On January 10th I found myself at Le Poisson Rouge (a club and music venue in New York known for its adventurous programming which includes classical music) at a concert called Montage in which pianist Gloria Cheng commissioned famous film composers including John Williams, Randy Newman, Michael Giacchino and Alexandre Desplat to compose solo piano concert works.
Attending this concert was a friend and colleague John Mauceri, the well-known founding conductor of the Hollywood Bowl Orchestra. The night before, on January 9th LPR had hosted a farewell concert to Pierre Boulez which was sold out. I had in my possession copies of the symphonies of Philip Glass and I gave Mauceri a copy of all of them. The following evening I received an email from the conductor about how seduced he was by the Low Symphony and how it would be appropriate to remember and memorialize David Bowie with a performance of the piece for it hasn't been heard in New York City since its premiere in 1992, 24 years ago.
So I made some inquiries and attempts to feel out how such an impromptu performance might happen in New York and the idea basically fizzled. Since I live in the Boston area, I thought I might also bring the idea to composer/conductor Evan Ziporyn (formerly of Bang on a Can and faculty professor at MIT). Ziporyn and I both had surprising feelings at the passing of David Bowie in that we were both surprised at how much we felt the loss. We both admired the sort of middle ground of creativity – an indefinable space between musical genres, between acting and stage personas, a space where incredible creativity takes place and a place to which so few artists have the courage to go.
This space is also, to me, a place where Philip Glass often ventures into with his work with musicians of all kinds whether they be indigenous Mexicans, Tibetan musicians, African kora players or singers, Australian didgeridoo, Brazilian percussion groups, and any other type of musician known or unknown. This is not "fusion music" of any kind really – (personally I have always felt it's because Glass' musical personality is so strong that in a way many of his interactions end up sounding like "Glass Music") but rather these are musical encounters. I also think that audiences have responded to these types of works because they are not caught up in artistic "schools" or factions or ideology; audiences are simply looking for interesting music.
It was not without controversy that Glass appropriated the music of David Bowie and Brian Eno when composing his first symphony in 1992 at the age of 55. It was controversial not because he was using outside 'source material" as composers of the past like Bartok, Dvorak, Mahler, and many others had done. It was because Glass had dared sully the concert hall with low music, pop music. For Glass it was a simple matter of this music being beautiful by any standard, but also that it was as much part of the tradition of new and experimental music as anything by avant-garde composers of the same period.
So while in New York Low Symphony (1992) and Heroes Symphony (1996) had been performed only once each (the latter received a belated premiere in 2011) these pieces have never been performed at all in the Boston area.
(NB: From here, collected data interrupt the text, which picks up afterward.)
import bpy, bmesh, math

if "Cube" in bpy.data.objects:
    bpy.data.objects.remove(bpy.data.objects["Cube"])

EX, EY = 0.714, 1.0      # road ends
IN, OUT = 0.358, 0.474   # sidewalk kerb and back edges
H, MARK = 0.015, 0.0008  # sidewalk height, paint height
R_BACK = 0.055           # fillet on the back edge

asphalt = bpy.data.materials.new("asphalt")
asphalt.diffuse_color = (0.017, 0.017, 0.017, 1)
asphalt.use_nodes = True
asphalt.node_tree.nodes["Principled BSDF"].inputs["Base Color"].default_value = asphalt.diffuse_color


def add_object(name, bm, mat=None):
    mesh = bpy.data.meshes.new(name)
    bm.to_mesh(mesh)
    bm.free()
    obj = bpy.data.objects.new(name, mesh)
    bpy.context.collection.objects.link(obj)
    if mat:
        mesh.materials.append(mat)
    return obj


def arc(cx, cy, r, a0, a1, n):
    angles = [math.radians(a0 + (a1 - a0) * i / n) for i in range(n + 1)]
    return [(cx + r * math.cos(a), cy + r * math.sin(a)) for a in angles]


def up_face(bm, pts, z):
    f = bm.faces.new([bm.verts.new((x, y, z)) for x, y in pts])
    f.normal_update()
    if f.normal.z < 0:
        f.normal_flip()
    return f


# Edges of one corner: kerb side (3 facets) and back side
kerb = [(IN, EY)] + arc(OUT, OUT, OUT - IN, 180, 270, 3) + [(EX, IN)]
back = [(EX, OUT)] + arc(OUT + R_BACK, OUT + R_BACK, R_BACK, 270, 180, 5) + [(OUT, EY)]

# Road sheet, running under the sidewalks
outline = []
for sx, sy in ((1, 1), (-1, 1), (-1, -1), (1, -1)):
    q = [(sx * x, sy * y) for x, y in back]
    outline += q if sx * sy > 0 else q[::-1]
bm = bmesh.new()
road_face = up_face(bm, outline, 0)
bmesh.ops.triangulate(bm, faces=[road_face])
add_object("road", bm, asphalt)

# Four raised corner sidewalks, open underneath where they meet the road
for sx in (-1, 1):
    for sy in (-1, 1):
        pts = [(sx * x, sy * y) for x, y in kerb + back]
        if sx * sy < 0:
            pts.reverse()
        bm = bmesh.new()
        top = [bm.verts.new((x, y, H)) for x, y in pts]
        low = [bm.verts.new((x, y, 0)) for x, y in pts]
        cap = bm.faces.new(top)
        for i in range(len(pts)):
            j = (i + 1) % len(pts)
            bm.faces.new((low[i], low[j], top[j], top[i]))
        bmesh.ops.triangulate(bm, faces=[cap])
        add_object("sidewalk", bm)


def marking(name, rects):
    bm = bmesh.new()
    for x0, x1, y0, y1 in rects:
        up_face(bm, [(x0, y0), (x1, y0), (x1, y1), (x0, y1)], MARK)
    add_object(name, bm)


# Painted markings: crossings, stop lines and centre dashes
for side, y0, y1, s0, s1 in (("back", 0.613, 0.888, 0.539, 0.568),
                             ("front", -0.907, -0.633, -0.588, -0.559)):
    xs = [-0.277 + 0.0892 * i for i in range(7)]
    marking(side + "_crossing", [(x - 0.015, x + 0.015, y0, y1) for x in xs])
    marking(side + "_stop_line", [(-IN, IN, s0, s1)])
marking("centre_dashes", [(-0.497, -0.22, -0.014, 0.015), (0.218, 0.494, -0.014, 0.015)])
Ziporyn took my suggestion and ran with it proposing not only to perform Low Symphony, but to perform both symphonies in the Boston premieres, present the project to the public as an 'Orchestral Tribute to David Bowie' and to use all proceeds to benefit cancer research.
So for a week and a half now we have been working towards that goal. With the help of a few wonderful musicians, Ziporyn put out a call for an all-volunteer orchestra of fine Boston area musicians including area professionals and even some students from MIT. A roster of over 80 players has assembled and donated their time to this project and are in the midst of rehearsals this week. I will be reporting on the event via Twitter over the coming days as we crescendo into Friday night's performance.
We are incredibly grateful to all who have helped put this together. Ideas are cheap but execution is hard and everyone from the Concerts Department at MIT who made the main auditorium, Kresge, available for this purpose as well as all the musicians, Evan Ziporyn, and a great number of other people. Usually orchestral concerts of this kind take months if not years to organize. To put something together like this in two weeks is nothing short of amazing. It was extremely validating to have sold-out in two days time.
Hope to see you there.